Kindness while driving is something we often see – along with intentional rudeness – on our nations roads. I have no idea why otherwise normal Americans will suddenly act in an unkind and hateful way once he or she gets behind the wheel of a car, but many do. Perhaps it is the relative anonymity that being in a car allows, but some Americans who would never be disrespectful or cruel to a person’s face have no problem being rude when driving. Some people act as though they are in such a hurry to get where they are going that it baffles me why they don’t just leave sooner. Instead they tailgate, cut others off, weave in and out of traffic, speed, and then make obscene hand gestures to other drivers who are annoying them. I say this as someone who likes to drive somewhat fast myself, yet no matter how frustrated I find myself on the road I still manage to remain courteous.

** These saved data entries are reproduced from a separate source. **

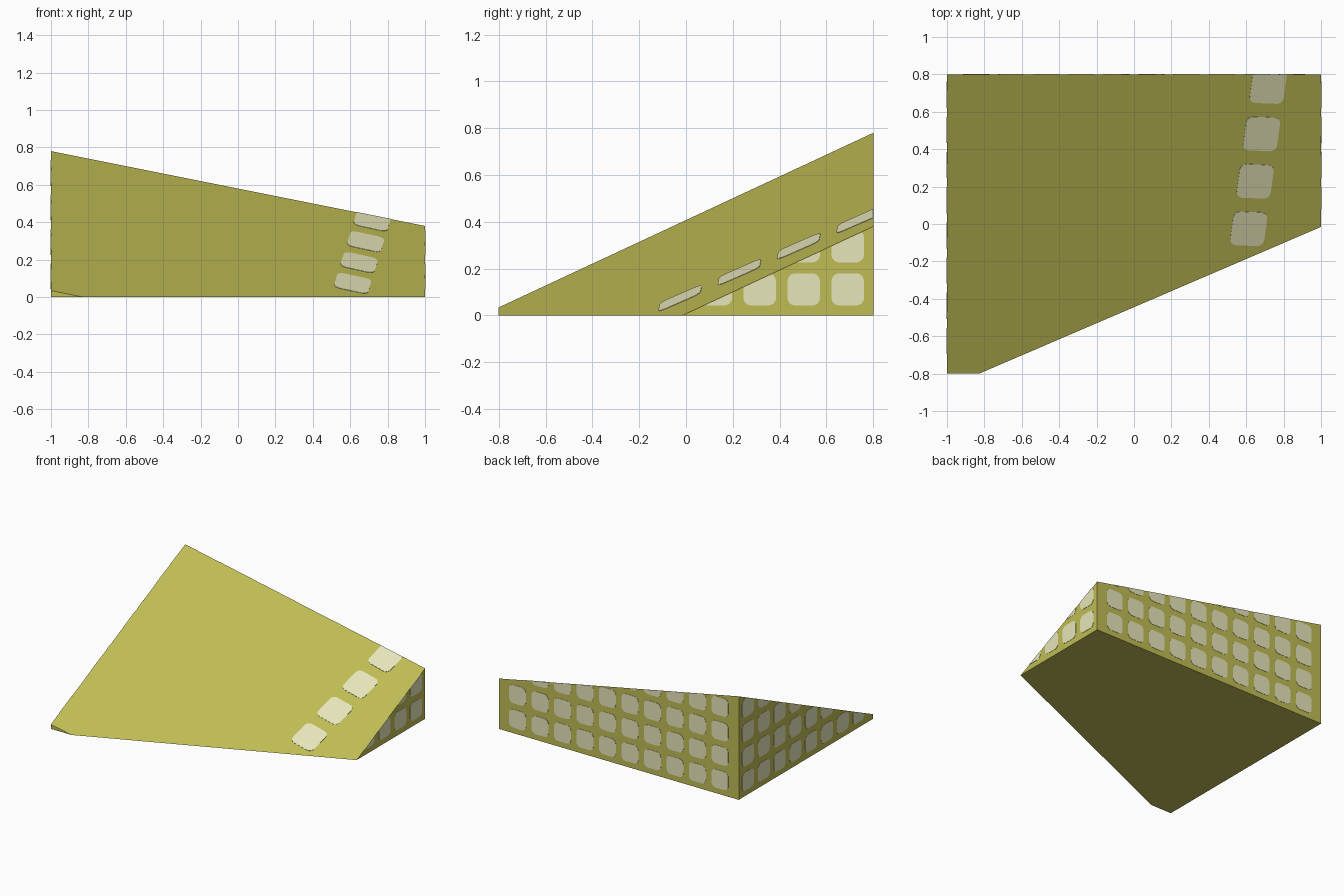
import bpy, bmesh, math
from mathutils import Vector

if "Cube" in bpy.data.objects:
    bpy.data.objects.remove(bpy.data.objects["Cube"])


def material(name, rgb):
    m = bpy.data.materials.new(name)
    m.diffuse_color = (*rgb, 1)
    m.use_nodes = True
    m.node_tree.nodes["Principled BSDF"].inputs["Base Color"].default_value = m.diffuse_color
    return m


olive = material("olive yellow", (0.53, 0.505, 0.09))
cream = material("pale cream", (0.81, 0.80, 0.50))

# Sloping top plane: z = H + SX*x + SY*y
H, SX, SY = 0.2072, -0.2, 0.466
slope_point = Vector((0, 0, H))
slope_normal = Vector((-SX, -SY, 1)).normalized()


def trim(bm, point, normal, fill=False):
    """Cut away everything on the normal side of a plane."""
    cut = bmesh.ops.bisect_plane(bm, geom=bm.verts[:] + bm.edges[:] + bm.faces[:],
                                 plane_co=point, plane_no=normal, clear_outer=True)
    if fill:
        edges = [e for e in cut["geom_cut"] if isinstance(e, bmesh.types.BMEdge)]
        bmesh.ops.contextual_create(bm, geom=edges)


def finish(bm, name, mat):
    mesh = bpy.data.meshes.new(name)
    bm.to_mesh(mesh)
    bm.free()
    ob = bpy.data.objects.new(name, mesh)
    mesh.materials.append(mat)
    bpy.context.collection.objects.link(ob)
    return ob


def tiles(name, centres, u, v, hu, hv, clips, r=0.034):
    """Thin rounded tiles, facing u x v, trimmed by the clip planes."""
    bm = bmesh.new()
    u, v = Vector(u).normalized(), Vector(v).normalized()
    corners = ((1, 1), (-1, 1), (-1, -1), (1, -1))
    for c in centres:
        ring = []
        for k, (sx, sy) in enumerate(corners):
            for j in range(5):
                a = math.pi / 2 * (k + j / 4)
                ring.append(bm.verts.new(Vector(c)
                            + u * (sx * (hu - r) + r * math.cos(a))
                            + v * (sy * (hv - r) + r * math.sin(a))))
        bm.faces.new(ring)
    for point, normal in clips:
        trim(bm, point, normal)
    ob = finish(bm, name, cream)
    s = ob.modifiers.new("thickness", 'SOLIDIFY')
    s.thickness, s.offset = 0.002, 1


# Wedge body: a box cut by the slope
bm = bmesh.new()
bmesh.ops.create_cube(bm, size=1)
for p in bm.verts:
    p.co = Vector((p.co.x * 2, p.co.y * 1.6, p.co.z + 0.5))
trim(bm, slope_point, slope_normal, fill=True)
bmesh.ops.recalc_face_normals(bm, faces=bm.faces)
finish(bm, "wedge_body", olive)

# Tile grids on the right, left and back walls
under_slope = [(slope_point, slope_normal)]
rows = [0.111 + 0.184 * j for j in range(4)]
cols_y = [0.691 - 0.188 * i for i in range(8)]
cols_x = [(i - 4.5) * 0.1875 for i in range(10)]
for name, side in (("right_tiles", 1), ("left_tiles", -1)):
    tiles(name, [(side, y, z) for y in cols_y for z in rows],
          (0, side, 0), (0, 0, 1), 0.07, 0.069, under_slope)
tiles("back_tiles", [(x, 0.8, z) for x in cols_x for z in rows],
      (-1, 0, 0), (0, 0, 1), 0.07, 0.069, under_slope)

# Single row of tiles on the slope, running slightly askew
dx = 0.137
v = Vector((dx, 1, SX * dx + SY))
u = v.cross(slope_normal)
row = []
for i in range(4):
    x, y = 0.613 + 0.0347 * i, -0.025 + 0.2535 * i
    row.append((x, y, H + SX * x + SY * y))
tiles("slope_tiles", row, u, v, 0.093, 0.099, [((0, 0.8, 0), (0, 1, 0))], 0.036)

One test of a man’s character is how he reacts when frustrated. Can you remain kind towards others even when frustrated? If not then are you really a kind person who is making the world a better place? Remember our earlier lesson: Just because you feel a certain way does not mean you have to act a certain way. Be kind anyway. If we truly believe that kindness and grace can change the world (and I do) then we must act as though kindness and grace is important, even when we don’t feel like being kind. Kindness is important because it is the foundation of empathy, and ultimately leads to the principles of non-violence and peace championed by Gandhi and Martin Luther King.

Kindness seems like such a little thing, but it leads to big things. So act kind, always.

Even on the road.

Ron Hill